When the list of Jews compiled by Malek was revealed in 1988, leading to his resignation from the leadership of that year’s Republican National Convention, Maureen Dowd of the New York Times gathered comment from the Anti-Defamation League:
But at least one leader of a major Jewish organization, minimized the incident. Abraham H. Foxman, the national director of the Anti-Defamation League of B’nai B’rith, described it as ‘’ancient history'’ and said that he did not think that Mr. Malek should have to resign.
‘’As a result of his public statements and some he has made privately, I think it is sufficiently clear that he did not do it with animus, bigotry or prejudice in his heart or mind,'’ Mr. Foxman said. He added that Mr. Malek was merely ‘’carrying out the instructions of an individual who had some of those feelings.'’
Then-Congressmen Charles Schumer and Barney Frank were far more critical.

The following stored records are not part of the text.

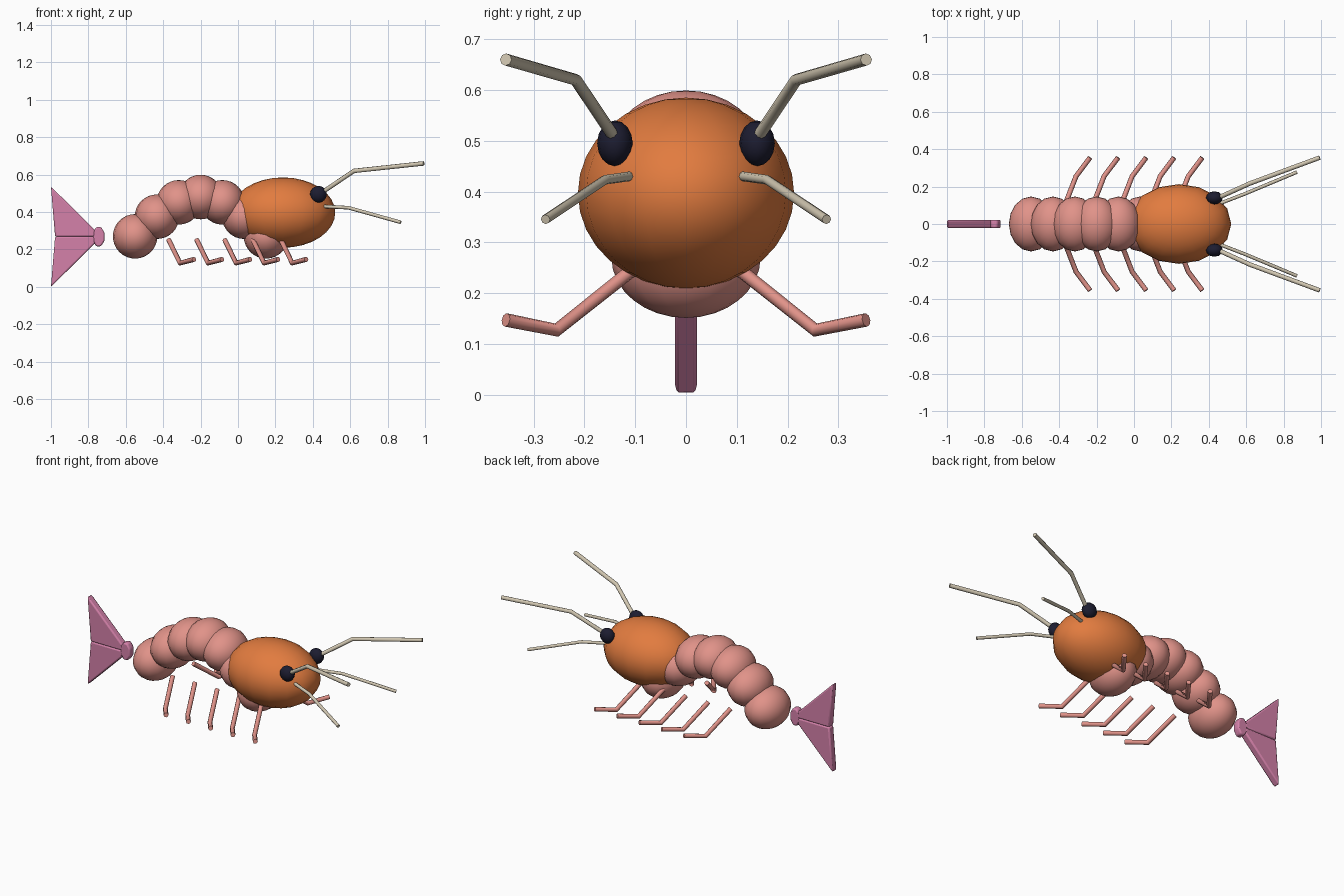
import bpy, bmesh, math

cube = bpy.data.objects.get("Cube")
if cube:
    bpy.data.objects.remove(cube, do_unlink=True)


def material(name, rgb):
    mat = bpy.data.materials.new(name)
    mat.use_nodes = True
    mat.diffuse_color = (*rgb, 1)
    mat.node_tree.nodes["Principled BSDF"].inputs["Base Color"].default_value = (*rgb, 1)
    return mat


ORANGE = material("shell orange", (0.76, 0.20, 0.05))
SALMON = material("body salmon", (0.75, 0.29, 0.25))
PINK = material("tail pink", (0.66, 0.22, 0.40))
NAVY = material("eye navy", (0.012, 0.012, 0.03))
CREAM = material("feeler cream", (0.64, 0.57, 0.44))


def finish(obj, name, mat, angle):
    obj.name = name
    obj.data.materials.clear()
    obj.data.materials.append(mat)
    bpy.ops.object.select_all(action="DESELECT")
    bpy.context.view_layer.objects.active = obj
    obj.select_set(True)
    bpy.ops.object.shade_smooth_by_angle(angle=math.radians(angle))
    return obj


def ellipsoid(name, center, radii, mat, segments=16, rings=8):
    bpy.ops.mesh.primitive_uv_sphere_add(segments=segments, ring_count=rings, location=center)
    obj = bpy.context.object
    obj.scale = radii
    bpy.ops.object.transform_apply(location=False, rotation=False, scale=True)
    return finish(obj, name, mat, 60)


def tube(name, points, radius, mat):
    curve = bpy.data.curves.new(name, "CURVE")
    curve.dimensions = "3D"
    curve.bevel_depth = radius
    curve.bevel_resolution = 2
    curve.use_fill_caps = True
    spline = curve.splines.new("POLY")
    spline.points.add(len(points) - 1)
    for p, co in zip(spline.points, points):
        p.co = (*co, 1)
    obj = bpy.data.objects.new(name, curve)
    bpy.context.collection.objects.link(obj)
    bpy.ops.object.select_all(action="DESELECT")
    bpy.context.view_layer.objects.active = obj
    obj.select_set(True)
    bpy.ops.object.convert(target="MESH")
    return finish(bpy.context.object, name, mat, 50)


# Head shell
ellipsoid("carapace", (0.24, 0, 0.397), (0.28, 0.213, 0.188), ORANGE, 16, 16)

# Arched chain of body segments
for i in range(7):
    z = 0.27 + 0.21 * math.sin(math.pi * i / 6)
    ellipsoid(f"body_segment_{i + 1}", (-0.55 + 0.7 * i / 6, 0, z),
              (0.119, 0.147, 0.119), SALMON, 16, 16)

# Eyes, feelers and legs on both sides
for side, s in (("left", 1), ("right", -1)):
    ellipsoid(f"{side}_eye", (0.43, s * 0.14, 0.495), (0.045, 0.035, 0.045), NAVY, 12, 8)
    tube(f"{side}_long_feeler",
         [(0.45, s * 0.14, 0.505), (0.62, s * 0.217, 0.62), (0.993, s * 0.355, 0.66)],
         0.012, CREAM)
    tube(f"{side}_short_feeler",
         [(0.46, s * 0.11, 0.43), (0.59, s * 0.16, 0.423), (0.87, s * 0.277, 0.345)],
         0.0095, CREAM)
    for i in range(5):
        x = -0.37 + 0.15 * i
        tube(f"{side}_leg_{i + 1}",
             [(x, s * 0.1, 0.25), (x + 0.06, s * 0.255, 0.127), (x + 0.135, s * 0.355, 0.147)],
             0.0135, SALMON)


# Flat tail: a knuckle and two fan blades, extruded from side outlines
def plate(name, outline, half, mat):
    mesh = bpy.data.meshes.new(name)
    bm = bmesh.new()
    face = bm.faces.new([bm.verts.new((x, -half, z)) for x, z in outline])
    out = bmesh.ops.extrude_face_region(bm, geom=[face])
    verts = [g for g in out["geom"] if isinstance(g, bmesh.types.BMVert)]
    bmesh.ops.translate(bm, verts=verts, vec=(0, 2 * half, 0))
    bmesh.ops.recalc_face_normals(bm, faces=bm.faces)
    bm.to_mesh(mesh)
    bm.free()
    obj = bpy.data.objects.new(name, mesh)
    bpy.context.collection.objects.link(obj)
    bevel = obj.modifiers.new("soft_edges", "BEVEL")
    bevel.width = 0.008
    bevel.segments = 2
    return finish(obj, name, mat, 40)


knuckle = [(-0.745 + 0.034 * math.cos(a), 0.268 + 0.056 * math.sin(a))
           for a in (math.pi * (k + 0.5) / 4 for k in range(8))]
plate("tail_knuckle", knuckle, 0.022, PINK)
for name, s in (("upper_tail_blade", 1), ("lower_tail_blade", -1)):
    plate(name, [(-1.0, 0.268 + s * 0.268), (-0.765, 0.268 + s * 0.036),
                 (-0.765, 0.268), (-0.978, 0.268)], 0.022, PINK)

Another player was the recently-deceased Max Fisher, who in ‘88 was the honorary chairman of Bush’s National Jewish Campaign Committeed. He told Dowd “he had known Mr. Malek since the 1972 Nixon campaign and that there was ‘not a bit of bias in the man at all.’”